** MATERIAL SHOWN follows **

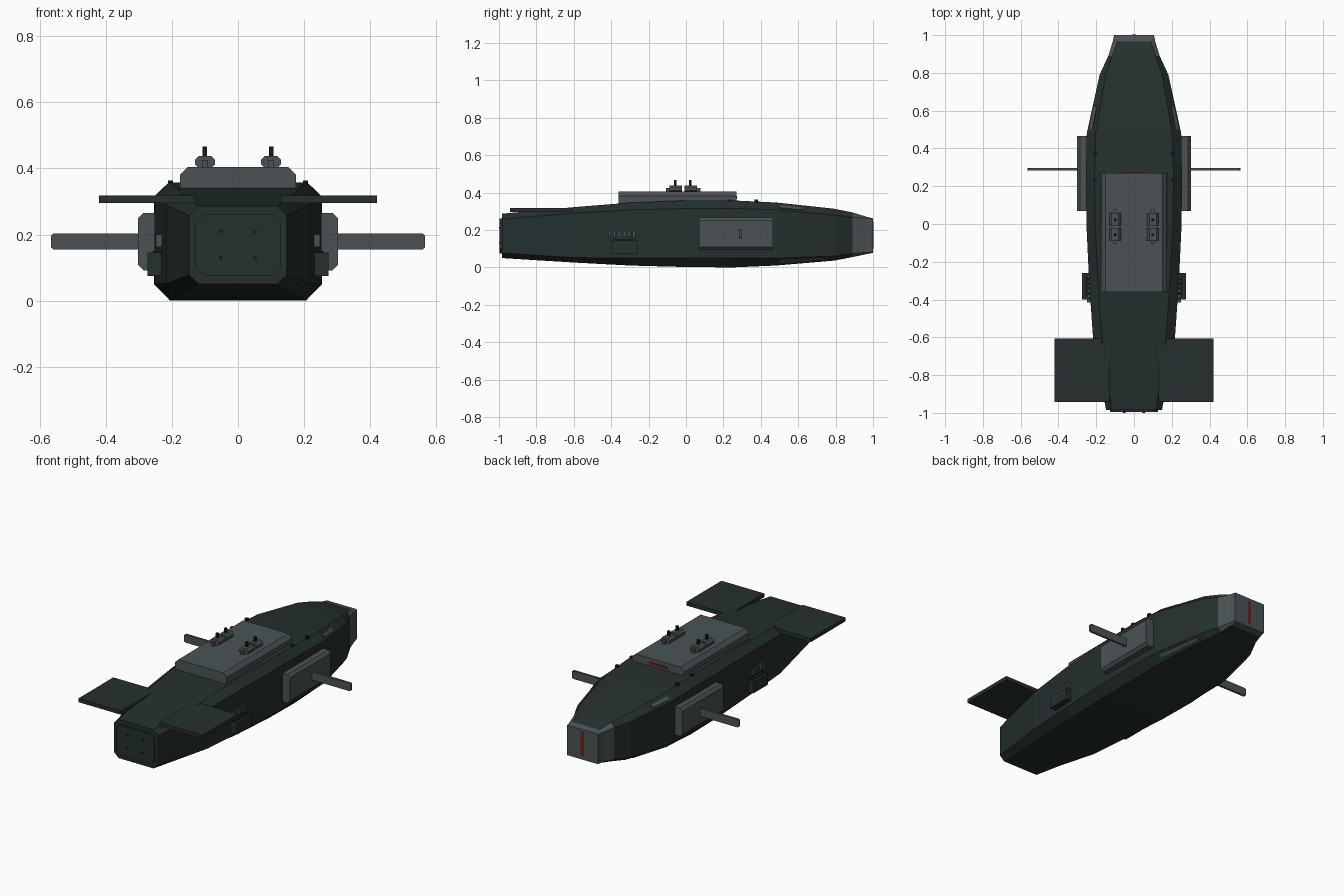
import bpy, bmesh, math

if "Cube" in bpy.data.objects:
    bpy.data.objects.remove(bpy.data.objects["Cube"])


def material(name, rgb):
    m = bpy.data.materials.new(name)
    m.diffuse_color = (*rgb, 1)
    m.use_nodes = True
    m.node_tree.nodes["Principled BSDF"].inputs["Base Color"].default_value = m.diffuse_color
    return m


GREEN = material("dark green", (0.018, 0.029, 0.028))
GREY = material("slate grey", (0.07, 0.086, 0.09))
RED = material("dull red", (0.16, 0.014, 0.012))
BLACK = material("near black", (0.008, 0.010, 0.010))


def finish(name, bm, mats):
    bmesh.ops.recalc_face_normals(bm, faces=bm.faces[:])
    me = bpy.data.meshes.new(name)
    bm.to_mesh(me)
    bm.free()
    ob = bpy.data.objects.new(name, me)
    bpy.context.collection.objects.link(ob)
    for m in mats:
        me.materials.append(m)
    return ob


def loft(name, rings, mats, rule=None):
    """Skin a list of equal-length rings and cap both ends."""
    bm = bmesh.new()
    vs = [[bm.verts.new(p) for p in r] for r in rings]
    n = len(rings[0])
    for a, b in zip(vs, vs[1:]):
        for i in range(n):
            f = bm.faces.new((a[i], a[(i + 1) % n], b[(i + 1) % n], b[i]))
            if rule:
                f.material_index = rule(f.calc_center_median(), i)
    for cap in (vs[0], vs[-1]):
        f = bm.faces.new(cap)
        if rule:
            f.material_index = rule(f.calc_center_median(), -1)
    return finish(name, bm, mats)


def prism(name, profile, y0, y1, mat, mirror=False):
    """Extrude an (x, z) profile along y, optionally on both sides."""
    for s, tag in ((1, "_right"), (-1, "_left")) if mirror else ((1, ""),):
        loft(name + tag, [[(s * x, y, z) for x, z in profile] for y in (y0, y1)], [mat])


def cut_rect(x0, x1, z0, z1, c):
    """Rectangle with its four corners cut."""
    return [(x0 + c, z0), (x1 - c, z0), (x1, z0 + c), (x1, z1 - c),
            (x1 - c, z1), (x0 + c, z1), (x0, z1 - c), (x0, z0 + c)]


def rect(x0, x1, z0, z1):
    return [(x0, z0), (x1, z0), (x1, z1), (x0, z1)]


# Hull sections: y, bottom half width, side half width, roof half width,
# bottom z, lower side z, upper side z, roof z
STATIONS = [
    (-0.985, .118, .148, .118, .050, .078, .258, .287),
    (-0.60, .165, .217, .170, .026, .052, .290, .322),
    (-0.30, .190, .238, .190, .010, .050, .308, .346),
    (0.00, .203, .252, .206, .002, .050, .315, .358),
    (0.25, .205, .254, .209, .000, .050, .315, .358),
    (0.48, .200, .250, .203, .010, .050, .308, .347),
    (0.79, .145, .182, .150, .036, .060, .280, .314),
    (0.89, .112, .136, .115, .055, .075, .268, .294),
    (0.965, .098, .113, .088, .071, .080, .262, .271),
    (1.00, .102, .106, .102, .078, .082, .258, .262),
]


def section(y, wb, w, wt, zb, zl, zu, zt):
    return [(-wb, y, zb), (wb, y, zb), (w, y, zl), (w, y, zu),
            (wt, y, zt), (-wt, y, zt), (-w, y, zu), (-w, y, zl)]


def hull_colour(c, i):
    # Grey tip; the roof and belly strips stay green almost to the end
    return int(c.y > .89 and not (i in (0, 4) and c.y < .965))


loft("hull", [section(*s) for s in STATIONS], [GREEN, GREY], hull_colour)

# End plate with four bolts
prism("end_plate", cut_rect(-.128, .128, .075, .262, .026), -.996, -.98, GREEN)
for z in (.13, .21):
    prism("end_bolt", cut_rect(.045, .057, z - .006, z + .006, .003), -1.0, -.99, BLACK, True)

# Red stripe on the tip
prism("tip_stripe", rect(-.011, .011, .10, .245), .995, 1.002, RED)

# Deck cabin
prism("deck_cabin", [(-.175, .335), (.175, .335), (.175, .382), (.152, .405),
                     (-.152, .405), (-.175, .382)], -.36, .27, GREY)
prism("cabin_stripe", rect(-.06, .06, .366, .382), .265, .274, RED)

# Deck mounts with upright posts
for y, d in ((.025, 1), (-.055, -1)):
    prism("deck_mount", cut_rect(.07, .13, .40, .438, .012), y - .033, y + .033, GREY, True)
    ends = sorted((y + d * .03, y + d * .052))
    prism("mount_tab", rect(.091, .109, .40, .425), *ends, GREY, True)
    prism("mount_post", rect(.093, .107, .43, .466), y - .009, y + .005, BLACK, True)

# Side sponsons and outriggers
prism("side_sponson", cut_rect(.20, .302, .092, .266, .016), .07, .465, GREY, True)
prism("outrigger", cut_rect(.28, .565, .155, .204, .007), .284, .297, GREY, True)

# Tail planes
prism("tail_plane", rect(.13, .42, .295, .318), -.942, -.605, GREEN, True)

# Lower side lockers and vent slats
prism("side_locker", rect(.21, .274, .075, .146), -.40, -.26, GREEN, True)
prism("locker_lid", rect(.225, .258, .143, .15), -.39, -.27, BLACK, True)
for k in range(6):
    y = -.415 + k * .026
    prism("vent_slat", rect(.22, .248, .162, .200), y, y + .015, GREY, True)

# Small deck cleats along the roof edge
for y in (.235, .375):
    prism("deck_cleat", rect(.196, .212, .345, .364), y - .009, y + .009, BLACK, True)


def edge_strip(name, y0, y1, lower):
    """Thin grey strip lying on the hull chamfer between the last wide sections."""
    a, b = STATIONS[5], STATIONS[6]
    k = (1, 2, 4, 5) if lower else (3, 2, 7, 6)
    for s, tag in ((1, "_right"), (-1, "_left")):
        rings = []
        for y in (y0, y1):
            t = (y - a[0]) / (b[0] - a[0])
            xi, xo, zi, zo = (a[j] + t * (b[j] - a[j]) for j in k)
            p, q = [(xi + (xo - xi) * u, zi + (zo - zi) * u) for u in (.4, .75)]
            e = -.004 if lower else .004
            rings.append([(s * p[0], y, p[1]), (s * q[0], y, q[1]),
                          (s * (q[0] + .003), y, q[1] + e), (s * (p[0] + .003), y, p[1] + e)])
        loft(name + tag, rings, [GREY])


edge_strip("upper_edge_strip", .50, .62, False)
edge_strip("lower_edge_strip", .50, .76, True)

** End of MATERIAL SHOWN **

# EXERCISE REQUIREMENTS:
Leaving aside the images, write out the entries above word for word.

# EXERCISE ANSWER:
import bpy, bmesh, math

if "Cube" in bpy.data.objects:
    bpy.data.objects.remove(bpy.data.objects["Cube"])


def material(name, rgb):
    m = bpy.data.materials.new(name)
    m.diffuse_color = (*rgb, 1)
    m.use_nodes = True
    m.node_tree.nodes["Principled BSDF"].inputs["Base Color"].default_value = m.diffuse_color
    return m


GREEN = material("dark green", (0.018, 0.029, 0.028))
GREY = material("slate grey", (0.07, 0.086, 0.09))
RED = material("dull red", (0.16, 0.014, 0.012))
BLACK = material("near black", (0.008, 0.010, 0.010))


def finish(name, bm, mats):
    bmesh.ops.recalc_face_normals(bm, faces=bm.faces[:])
    me = bpy.data.meshes.new(name)
    bm.to_mesh(me)
    bm.free()
    ob = bpy.data.objects.new(name, me)
    bpy.context.collection.objects.link(ob)
    for m in mats:
        me.materials.append(m)
    return ob


def loft(name, rings, mats, rule=None):
    """Skin a list of equal-length rings and cap both ends."""
    bm = bmesh.new()
    vs = [[bm.verts.new(p) for p in r] for r in rings]
    n = len(rings[0])
    for a, b in zip(vs, vs[1:]):
        for i in range(n):
            f = bm.faces.new((a[i], a[(i + 1) % n], b[(i + 1) % n], b[i]))
            if rule:
                f.material_index = rule(f.calc_center_median(), i)
    for cap in (vs[0], vs[-1]):
        f = bm.faces.new(cap)
        if rule:
            f.material_index = rule(f.calc_center_median(), -1)
    return finish(name, bm, mats)


def prism(name, profile, y0, y1, mat, mirror=False):
    """Extrude an (x, z) profile along y, optionally on both sides."""
    for s, tag in ((1, "_right"), (-1, "_left")) if mirror else ((1, ""),):
        loft(name + tag, [[(s * x, y, z) for x, z in profile] for y in (y0, y1)], [mat])


def cut_rect(x0, x1, z0, z1, c):
    """Rectangle with its four corners cut."""
    return [(x0 + c, z0), (x1 - c, z0), (x1, z0 + c), (x1, z1 - c),
            (x1 - c, z1), (x0 + c, z1), (x0, z1 - c), (x0, z0 + c)]


def rect(x0, x1, z0, z1):
    return [(x0, z0), (x1, z0), (x1, z1), (x0, z1)]


# Hull sections: y, bottom half width, side half width, roof half width,
# bottom z, lower side z, upper side z, roof z
STATIONS = [
    (-0.985, .118, .148, .118, .050, .078, .258, .287),
    (-0.60, .165, .217, .170, .026, .052, .290, .322),
    (-0.30, .190, .238, .190, .010, .050, .308, .346),
    (0.00, .203, .252, .206, .002, .050, .315, .358),
    (0.25, .205, .254, .209, .000, .050, .315, .358),
    (0.48, .200, .250, .203, .010, .050, .308, .347),
    (0.79, .145, .182, .150, .036, .060, .280, .314),
    (0.89, .112, .136, .115, .055, .075, .268, .294),
    (0.965, .098, .113, .088, .071, .080, .262, .271),
    (1.00, .102, .106, .102, .078, .082, .258, .262),
]


def section(y, wb, w, wt, zb, zl, zu, zt):
    return [(-wb, y, zb), (wb, y, zb), (w, y, zl), (w, y, zu),
            (wt, y, zt), (-wt, y, zt), (-w, y, zu), (-w, y, zl)]


def hull_colour(c, i):
    # Grey tip; the roof and belly strips stay green almost to the end
    return int(c.y > .89 and not (i in (0, 4) and c.y < .965))


loft("hull", [section(*s) for s in STATIONS], [GREEN, GREY], hull_colour)

# End plate with four bolts
prism("end_plate", cut_rect(-.128, .128, .075, .262, .026), -.996, -.98, GREEN)
for z in (.13, .21):
    prism("end_bolt", cut_rect(.045, .057, z - .006, z + .006, .003), -1.0, -.99, BLACK, True)

# Red stripe on the tip
prism("tip_stripe", rect(-.011, .011, .10, .245), .995, 1.002, RED)

# Deck cabin
prism("deck_cabin", [(-.175, .335), (.175, .335), (.175, .382), (.152, .405),
                     (-.152, .405), (-.175, .382)], -.36, .27, GREY)
prism("cabin_stripe", rect(-.06, .06, .366, .382), .265, .274, RED)

# Deck mounts with upright posts
for y, d in ((.025, 1), (-.055, -1)):
    prism("deck_mount", cut_rect(.07, .13, .40, .438, .012), y - .033, y + .033, GREY, True)
    ends = sorted((y + d * .03, y + d * .052))
    prism("mount_tab", rect(.091, .109, .40, .425), *ends, GREY, True)
    prism("mount_post", rect(.093, .107, .43, .466), y - .009, y + .005, BLACK, True)

# Side sponsons and outriggers
prism("side_sponson", cut_rect(.20, .302, .092, .266, .016), .07, .465, GREY, True)
prism("outrigger", cut_rect(.28, .565, .155, .204, .007), .284, .297, GREY, True)

# Tail planes
prism("tail_plane", rect(.13, .42, .295, .318), -.942, -.605, GREEN, True)

# Lower side lockers and vent slats
prism("side_locker", rect(.21, .274, .075, .146), -.40, -.26, GREEN, True)
prism("locker_lid", rect(.225, .258, .143, .15), -.39, -.27, BLACK, True)
for k in range(6):
    y = -.415 + k * .026
    prism("vent_slat", rect(.22, .248, .162, .200), y, y + .015, GREY, True)

# Small deck cleats along the roof edge
for y in (.235, .375):
    prism("deck_cleat", rect(.196, .212, .345, .364), y - .009, y + .009, BLACK, True)


def edge_strip(name, y0, y1, lower):
    """Thin grey strip lying on the hull chamfer between the last wide sections."""
    a, b = STATIONS[5], STATIONS[6]
    k = (1, 2, 4, 5) if lower else (3, 2, 7, 6)
    for s, tag in ((1, "_right"), (-1, "_left")):
        rings = []
        for y in (y0, y1):
            t = (y - a[0]) / (b[0] - a[0])
            xi, xo, zi, zo = (a[j] + t * (b[j] - a[j]) for j in k)
            p, q = [(xi + (xo - xi) * u, zi + (zo - zi) * u) for u in (.4, .75)]
            e = -.004 if lower else .004
            rings.append([(s * p[0], y, p[1]), (s * q[0], y, q[1]),
                          (s * (q[0] + .003), y, q[1] + e), (s * (p[0] + .003), y, p[1] + e)])
        loft(name + tag, rings, [GREY])


edge_strip("upper_edge_strip", .50, .62, False)
edge_strip("lower_edge_strip", .50, .76, True)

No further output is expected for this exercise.